The answer is, maybe we didn't. Maybe the FSA isn't insisting that 60% of all pay is deferred and isn't threatening to overturn all existing contracts if banks don't comply with its wishes as reported in the Telegraph.
When we spoke to the FSA yesterday, they said 60% of bonuses must be deferred either for people earning more than 1m, or for people in 'significant influence functions' (SIFs). The FSA didn't say anything about forced deferrals for everyone. Nor did the FSA say that all contracts contravening their wishes have to be ripped up: only those that were negotiated after the draft code of practice (see below) appeared in March 2009.
Nevertheless, the FSA has certainly got a lot more assertive when it comes to pay. This increased assertiveness has come in fits and starts rather than following a smooth upwards trajectory.
In the beginning
Around this time last year, the FSA issued its draft code on remuneration practices. This set the ball rolling on deferrals, saying that an, 'example of good practice would be for at least two-thirds of the bonus to be deferred' and that, 'The vesting period of the deferred element should be appropriate to the nature of the business and its risks.'
A brief respite
Five months later (in August), after consultation with the industry , the FSA released a final code of practice on remuneration. At this point, it appeared to pull back from making deferred bonuses mandatory. Instead, it said its previous comments on deferrals were merely 'guidance' and that it would be 'good practice' to defer at least two thirds of 'significant' bonuses.
When the final code was published in August, the FSA's advice on deferrals applied only to people in 'significant influence functions,' or whose activities could have a 'material impact on the firm's risk profile.' It was due to be implemented in November 2009 (later delayed to January 2010).
G20 and the Treasury intervene
However, after the G20 meeting in September recommended that 40-60% of all bonuses ought to be deferred, the climate darkened.
In late September/October Alistair Darling met with various banks. Following this, Bank of America Merrill Lynch, Citigroup, Credit Suisse, Goldman Sachs International, JP Morgan Securities Ltd, Morgan Stanley, Nomura, UBS, as well as BNP Paribas, Deutsche Bank and Société Générale (which operate beyond the FSA's remit and could have refused to play ball), agreed to sign up to the FSA's remuneration code and implement the G20 guidelines immediately.
Specifically, this included the stipulation that:
For senior executives, as well as other employees whose actions have a material impact on the risk exposure of the firm, 40 - 60 percent of variable compensation will be deferred over three years, with at least 50% in shares / share-linked instruments.

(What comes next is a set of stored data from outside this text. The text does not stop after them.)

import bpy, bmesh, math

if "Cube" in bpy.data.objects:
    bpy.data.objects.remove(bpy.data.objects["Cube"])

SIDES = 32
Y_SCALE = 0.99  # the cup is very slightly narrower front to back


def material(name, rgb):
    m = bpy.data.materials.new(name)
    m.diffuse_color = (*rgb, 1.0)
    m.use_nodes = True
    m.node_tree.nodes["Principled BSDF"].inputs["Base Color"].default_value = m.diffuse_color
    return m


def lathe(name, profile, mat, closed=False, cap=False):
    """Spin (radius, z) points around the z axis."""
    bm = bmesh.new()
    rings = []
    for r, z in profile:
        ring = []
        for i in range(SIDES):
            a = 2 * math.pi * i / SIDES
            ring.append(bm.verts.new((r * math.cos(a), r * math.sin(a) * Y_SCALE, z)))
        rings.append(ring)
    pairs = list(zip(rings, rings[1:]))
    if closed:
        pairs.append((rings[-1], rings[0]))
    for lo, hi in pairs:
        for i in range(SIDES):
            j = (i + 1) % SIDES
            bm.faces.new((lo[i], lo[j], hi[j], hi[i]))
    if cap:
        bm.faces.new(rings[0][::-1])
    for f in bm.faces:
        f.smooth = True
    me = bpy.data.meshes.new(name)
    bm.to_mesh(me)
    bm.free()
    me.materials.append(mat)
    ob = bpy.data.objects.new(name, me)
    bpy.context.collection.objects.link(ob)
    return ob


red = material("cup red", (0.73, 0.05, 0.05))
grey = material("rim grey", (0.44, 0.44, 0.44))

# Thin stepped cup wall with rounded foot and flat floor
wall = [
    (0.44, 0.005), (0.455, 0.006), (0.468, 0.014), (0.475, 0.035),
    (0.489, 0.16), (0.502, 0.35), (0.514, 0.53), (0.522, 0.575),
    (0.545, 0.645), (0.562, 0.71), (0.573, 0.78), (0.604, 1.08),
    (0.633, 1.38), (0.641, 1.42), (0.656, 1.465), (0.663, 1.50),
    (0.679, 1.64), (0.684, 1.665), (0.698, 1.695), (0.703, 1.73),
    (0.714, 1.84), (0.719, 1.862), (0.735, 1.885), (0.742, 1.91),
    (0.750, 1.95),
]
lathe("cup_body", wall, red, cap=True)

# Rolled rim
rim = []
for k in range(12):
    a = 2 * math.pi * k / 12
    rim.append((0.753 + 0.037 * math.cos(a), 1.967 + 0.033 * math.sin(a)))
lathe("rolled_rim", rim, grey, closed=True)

Then, in January, the FSA broadened the scope of people whose bonuses really ought to be deferred in the name of 'good practice' to anyone earning more than 1m.
After all this, where are we now?
Well, as far as the FSA is concerned, deferrals aren't absolutely mandatory. Nor are they necessary for everyone - only for people earning more than 1m, for people taking risks that might jeopardize the firm, or for people in positions of significant influence. If a high proportion of your bonus is being deferred and you don't fall into any of these categories, it's down to your employer - not the regulator.
Equally, the FSA will only require your contract to be renegotiated immediately if it contains a multi-year guaranteed bonus or a cash payout accounting for more than 40% of the total and it was negotiated after March 2009, when banks really should have known better. If your contract contains these provisions and it was negotiated before March 2009, your employer has until December 2010 to try and wriggle out of it.
Either way, employment lawyers say banks are in a weak position. Employees who are subjected to forcible contract renegotiation or whose contracts are broken, regardless of whether it's at the behest of the FSA, can sue for breach of contract.